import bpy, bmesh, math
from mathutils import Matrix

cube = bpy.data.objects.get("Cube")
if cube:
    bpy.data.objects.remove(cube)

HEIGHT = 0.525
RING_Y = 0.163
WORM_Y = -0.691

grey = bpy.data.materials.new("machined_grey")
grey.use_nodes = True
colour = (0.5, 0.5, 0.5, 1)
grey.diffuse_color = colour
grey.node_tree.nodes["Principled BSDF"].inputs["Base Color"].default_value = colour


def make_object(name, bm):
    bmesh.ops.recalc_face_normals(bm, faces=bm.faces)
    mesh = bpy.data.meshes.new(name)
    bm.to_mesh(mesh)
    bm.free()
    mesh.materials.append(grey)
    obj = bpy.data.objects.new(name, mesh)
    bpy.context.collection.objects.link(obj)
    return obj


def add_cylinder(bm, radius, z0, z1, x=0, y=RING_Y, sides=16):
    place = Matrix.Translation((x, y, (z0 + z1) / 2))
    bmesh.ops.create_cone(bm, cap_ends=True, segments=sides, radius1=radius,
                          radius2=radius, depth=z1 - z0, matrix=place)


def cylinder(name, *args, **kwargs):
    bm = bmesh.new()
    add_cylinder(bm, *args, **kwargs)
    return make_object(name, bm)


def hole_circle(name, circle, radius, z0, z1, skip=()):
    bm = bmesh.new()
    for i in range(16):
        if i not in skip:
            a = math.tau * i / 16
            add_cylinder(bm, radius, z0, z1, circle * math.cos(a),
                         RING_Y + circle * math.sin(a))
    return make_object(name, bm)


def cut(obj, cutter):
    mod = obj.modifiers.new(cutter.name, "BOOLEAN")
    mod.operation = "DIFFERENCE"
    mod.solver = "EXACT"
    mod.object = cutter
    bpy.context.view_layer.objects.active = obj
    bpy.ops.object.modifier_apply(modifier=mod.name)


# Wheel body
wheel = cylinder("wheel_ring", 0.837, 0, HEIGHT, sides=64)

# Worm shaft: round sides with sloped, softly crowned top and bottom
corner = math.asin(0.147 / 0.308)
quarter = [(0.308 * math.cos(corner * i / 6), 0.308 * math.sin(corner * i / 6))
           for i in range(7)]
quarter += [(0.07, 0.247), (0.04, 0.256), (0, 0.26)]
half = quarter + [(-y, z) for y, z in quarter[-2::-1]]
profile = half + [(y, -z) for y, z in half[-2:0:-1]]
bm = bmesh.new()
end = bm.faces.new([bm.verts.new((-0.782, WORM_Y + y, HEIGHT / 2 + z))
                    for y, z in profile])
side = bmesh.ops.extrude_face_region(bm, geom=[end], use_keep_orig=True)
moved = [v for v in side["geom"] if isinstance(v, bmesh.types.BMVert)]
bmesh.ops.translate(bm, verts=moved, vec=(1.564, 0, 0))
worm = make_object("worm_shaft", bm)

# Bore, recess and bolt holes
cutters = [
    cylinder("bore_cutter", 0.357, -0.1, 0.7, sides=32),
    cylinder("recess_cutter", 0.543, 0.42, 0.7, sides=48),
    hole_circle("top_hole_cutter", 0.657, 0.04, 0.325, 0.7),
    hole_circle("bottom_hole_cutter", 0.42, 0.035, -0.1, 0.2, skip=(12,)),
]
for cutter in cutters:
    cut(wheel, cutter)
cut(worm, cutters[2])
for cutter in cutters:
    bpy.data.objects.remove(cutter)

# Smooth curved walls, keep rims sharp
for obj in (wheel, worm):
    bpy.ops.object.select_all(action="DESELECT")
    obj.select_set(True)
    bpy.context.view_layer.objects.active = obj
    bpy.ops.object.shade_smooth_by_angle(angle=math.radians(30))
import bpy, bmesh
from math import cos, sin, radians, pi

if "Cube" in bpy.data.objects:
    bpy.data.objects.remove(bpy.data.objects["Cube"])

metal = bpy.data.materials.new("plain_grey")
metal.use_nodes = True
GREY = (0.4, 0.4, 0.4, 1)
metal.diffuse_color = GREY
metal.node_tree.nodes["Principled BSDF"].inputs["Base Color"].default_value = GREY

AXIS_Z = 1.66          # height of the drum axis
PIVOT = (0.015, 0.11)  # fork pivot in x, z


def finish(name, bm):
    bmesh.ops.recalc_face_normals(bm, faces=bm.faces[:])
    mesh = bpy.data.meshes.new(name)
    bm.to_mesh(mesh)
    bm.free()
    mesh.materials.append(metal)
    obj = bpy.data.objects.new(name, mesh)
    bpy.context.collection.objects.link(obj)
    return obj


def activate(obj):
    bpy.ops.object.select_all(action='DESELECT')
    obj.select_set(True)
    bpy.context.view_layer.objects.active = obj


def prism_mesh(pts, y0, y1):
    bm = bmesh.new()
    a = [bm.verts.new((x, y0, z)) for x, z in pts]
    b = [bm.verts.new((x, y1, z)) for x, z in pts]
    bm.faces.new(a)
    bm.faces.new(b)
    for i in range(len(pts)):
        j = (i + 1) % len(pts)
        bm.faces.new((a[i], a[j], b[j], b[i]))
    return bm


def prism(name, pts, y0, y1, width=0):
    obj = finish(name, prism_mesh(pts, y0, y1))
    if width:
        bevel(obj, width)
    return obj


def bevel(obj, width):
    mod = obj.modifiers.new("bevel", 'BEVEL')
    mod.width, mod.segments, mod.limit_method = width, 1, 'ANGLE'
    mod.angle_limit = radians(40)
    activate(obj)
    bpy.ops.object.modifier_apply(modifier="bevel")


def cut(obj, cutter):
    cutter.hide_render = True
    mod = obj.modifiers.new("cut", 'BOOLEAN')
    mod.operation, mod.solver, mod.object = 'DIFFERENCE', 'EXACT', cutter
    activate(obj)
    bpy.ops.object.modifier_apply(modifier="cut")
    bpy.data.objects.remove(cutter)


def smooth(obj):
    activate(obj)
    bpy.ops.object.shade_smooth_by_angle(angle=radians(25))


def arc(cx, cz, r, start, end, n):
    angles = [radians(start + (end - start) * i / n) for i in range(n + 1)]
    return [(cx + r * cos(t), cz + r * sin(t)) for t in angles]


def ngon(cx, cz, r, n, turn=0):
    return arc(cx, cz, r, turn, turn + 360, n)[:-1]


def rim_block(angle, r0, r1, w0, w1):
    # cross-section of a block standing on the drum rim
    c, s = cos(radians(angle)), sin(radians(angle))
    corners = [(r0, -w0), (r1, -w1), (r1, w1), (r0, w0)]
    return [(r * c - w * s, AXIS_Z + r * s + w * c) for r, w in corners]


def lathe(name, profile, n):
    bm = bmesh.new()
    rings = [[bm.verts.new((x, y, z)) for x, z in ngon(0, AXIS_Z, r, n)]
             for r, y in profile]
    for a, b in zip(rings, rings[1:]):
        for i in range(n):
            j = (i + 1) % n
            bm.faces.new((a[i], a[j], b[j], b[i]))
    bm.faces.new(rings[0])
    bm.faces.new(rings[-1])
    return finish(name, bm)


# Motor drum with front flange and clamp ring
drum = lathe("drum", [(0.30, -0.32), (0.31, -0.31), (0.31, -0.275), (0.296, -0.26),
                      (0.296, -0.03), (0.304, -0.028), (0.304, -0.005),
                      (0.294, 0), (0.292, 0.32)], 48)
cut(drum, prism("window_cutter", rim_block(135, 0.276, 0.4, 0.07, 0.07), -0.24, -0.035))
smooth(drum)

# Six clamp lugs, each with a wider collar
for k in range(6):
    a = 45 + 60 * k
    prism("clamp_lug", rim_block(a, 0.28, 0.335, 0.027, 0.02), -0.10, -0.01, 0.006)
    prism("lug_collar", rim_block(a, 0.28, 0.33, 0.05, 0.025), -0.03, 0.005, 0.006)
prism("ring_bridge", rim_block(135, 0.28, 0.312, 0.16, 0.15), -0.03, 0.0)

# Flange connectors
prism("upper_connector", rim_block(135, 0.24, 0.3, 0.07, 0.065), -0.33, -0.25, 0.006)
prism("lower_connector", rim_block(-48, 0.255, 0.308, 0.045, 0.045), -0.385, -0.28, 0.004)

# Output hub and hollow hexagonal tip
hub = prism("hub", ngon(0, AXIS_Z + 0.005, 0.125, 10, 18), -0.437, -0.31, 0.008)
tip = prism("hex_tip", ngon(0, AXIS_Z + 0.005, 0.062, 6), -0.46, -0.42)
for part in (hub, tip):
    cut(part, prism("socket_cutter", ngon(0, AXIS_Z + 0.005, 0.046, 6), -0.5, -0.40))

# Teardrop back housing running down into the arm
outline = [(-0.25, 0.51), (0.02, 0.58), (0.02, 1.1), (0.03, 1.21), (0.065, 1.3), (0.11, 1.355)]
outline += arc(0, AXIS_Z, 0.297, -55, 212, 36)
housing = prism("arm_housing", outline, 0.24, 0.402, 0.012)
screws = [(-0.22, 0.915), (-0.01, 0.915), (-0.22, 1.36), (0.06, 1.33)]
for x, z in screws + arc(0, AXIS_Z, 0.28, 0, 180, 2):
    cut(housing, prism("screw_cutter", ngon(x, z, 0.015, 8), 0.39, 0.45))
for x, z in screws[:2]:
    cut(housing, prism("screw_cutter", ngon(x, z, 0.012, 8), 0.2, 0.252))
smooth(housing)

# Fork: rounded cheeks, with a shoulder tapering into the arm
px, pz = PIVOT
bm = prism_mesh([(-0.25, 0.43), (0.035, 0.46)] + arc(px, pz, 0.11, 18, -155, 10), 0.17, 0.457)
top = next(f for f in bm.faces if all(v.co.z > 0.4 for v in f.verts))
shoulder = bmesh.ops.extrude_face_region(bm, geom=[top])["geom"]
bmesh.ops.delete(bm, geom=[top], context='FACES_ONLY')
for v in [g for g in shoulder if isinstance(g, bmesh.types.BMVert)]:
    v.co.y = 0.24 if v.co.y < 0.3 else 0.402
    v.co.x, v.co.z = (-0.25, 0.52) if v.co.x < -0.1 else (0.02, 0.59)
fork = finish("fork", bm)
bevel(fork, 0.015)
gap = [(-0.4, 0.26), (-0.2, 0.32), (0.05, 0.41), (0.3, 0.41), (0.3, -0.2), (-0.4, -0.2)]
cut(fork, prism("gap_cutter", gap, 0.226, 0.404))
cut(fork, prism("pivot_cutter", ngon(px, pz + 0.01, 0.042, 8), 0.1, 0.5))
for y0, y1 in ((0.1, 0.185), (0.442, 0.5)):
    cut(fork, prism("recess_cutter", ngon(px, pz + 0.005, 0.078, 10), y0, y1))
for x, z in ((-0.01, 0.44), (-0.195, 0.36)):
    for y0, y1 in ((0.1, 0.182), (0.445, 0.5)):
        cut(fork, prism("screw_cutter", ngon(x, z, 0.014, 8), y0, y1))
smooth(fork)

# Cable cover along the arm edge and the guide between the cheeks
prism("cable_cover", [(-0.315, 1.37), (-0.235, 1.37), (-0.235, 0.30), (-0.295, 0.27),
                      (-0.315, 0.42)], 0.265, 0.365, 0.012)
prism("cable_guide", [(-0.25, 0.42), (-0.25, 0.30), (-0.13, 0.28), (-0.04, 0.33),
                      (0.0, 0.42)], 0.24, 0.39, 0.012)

ACTIVITY: Begin with the line that has "corners = [(r0, -w0), (r1, -w1), (r1, w1), (r0, w0)]" in the listing above and end after the line that has "-0.03, 0.005, 0.006)"; output those lines exactly.

WRITTEN SOLUTION:
    corners = [(r0, -w0), (r1, -w1), (r1, w1), (r0, w0)]
    return [(r * c - w * s, AXIS_Z + r * s + w * c) for r, w in corners]


def lathe(name, profile, n):
    bm = bmesh.new()
    rings = [[bm.verts.new((x, y, z)) for x, z in ngon(0, AXIS_Z, r, n)]
             for r, y in profile]
    for a, b in zip(rings, rings[1:]):
        for i in range(n):
            j = (i + 1) % n
            bm.faces.new((a[i], a[j], b[j], b[i]))
    bm.faces.new(rings[0])
    bm.faces.new(rings[-1])
    return finish(name, bm)


# Motor drum with front flange and clamp ring
drum = lathe("drum", [(0.30, -0.32), (0.31, -0.31), (0.31, -0.275), (0.296, -0.26),
                      (0.296, -0.03), (0.304, -0.028), (0.304, -0.005),
                      (0.294, 0), (0.292, 0.32)], 48)
cut(drum, prism("window_cutter", rim_block(135, 0.276, 0.4, 0.07, 0.07), -0.24, -0.035))
smooth(drum)

# Six clamp lugs, each with a wider collar
for k in range(6):
    a = 45 + 60 * k
    prism("clamp_lug", rim_block(a, 0.28, 0.335, 0.027, 0.02), -0.10, -0.01, 0.006)
    prism("lug_collar", rim_block(a, 0.28, 0.33, 0.05, 0.025), -0.03, 0.005, 0.006)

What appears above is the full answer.